To do |
From the entries below, copy every line holding the word "pane".
(Beginning of Data to use)
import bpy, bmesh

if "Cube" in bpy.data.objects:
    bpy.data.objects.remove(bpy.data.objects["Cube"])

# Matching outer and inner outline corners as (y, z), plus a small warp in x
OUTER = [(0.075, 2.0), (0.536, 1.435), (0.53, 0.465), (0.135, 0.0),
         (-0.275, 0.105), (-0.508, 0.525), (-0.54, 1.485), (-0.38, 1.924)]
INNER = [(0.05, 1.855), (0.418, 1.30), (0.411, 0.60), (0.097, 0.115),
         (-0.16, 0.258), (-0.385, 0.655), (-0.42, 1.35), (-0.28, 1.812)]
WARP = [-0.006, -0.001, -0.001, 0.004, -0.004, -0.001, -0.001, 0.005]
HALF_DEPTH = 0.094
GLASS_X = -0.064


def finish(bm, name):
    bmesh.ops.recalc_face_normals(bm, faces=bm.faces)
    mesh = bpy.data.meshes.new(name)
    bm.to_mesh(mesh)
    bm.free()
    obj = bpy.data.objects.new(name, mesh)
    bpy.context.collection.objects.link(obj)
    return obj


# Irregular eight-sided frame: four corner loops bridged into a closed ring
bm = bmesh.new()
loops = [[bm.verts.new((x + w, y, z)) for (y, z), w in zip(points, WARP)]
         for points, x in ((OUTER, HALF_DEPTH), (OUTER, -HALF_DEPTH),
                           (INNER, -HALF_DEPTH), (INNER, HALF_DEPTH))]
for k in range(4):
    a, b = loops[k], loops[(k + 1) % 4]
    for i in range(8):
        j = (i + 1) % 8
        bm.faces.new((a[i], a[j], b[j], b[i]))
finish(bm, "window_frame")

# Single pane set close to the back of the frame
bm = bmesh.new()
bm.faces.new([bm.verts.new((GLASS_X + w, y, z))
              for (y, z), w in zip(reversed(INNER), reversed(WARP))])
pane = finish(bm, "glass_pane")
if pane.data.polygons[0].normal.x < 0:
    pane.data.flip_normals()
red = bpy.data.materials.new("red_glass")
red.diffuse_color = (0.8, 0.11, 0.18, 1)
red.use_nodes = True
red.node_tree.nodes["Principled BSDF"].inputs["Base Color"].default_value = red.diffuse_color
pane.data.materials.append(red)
(End of Data to use)
Response area |
# Single pane set close to the back of the frame
pane = finish(bm, "glass_pane")
if pane.data.polygons[0].normal.x < 0:
    pane.data.flip_normals()
pane.data.materials.append(red)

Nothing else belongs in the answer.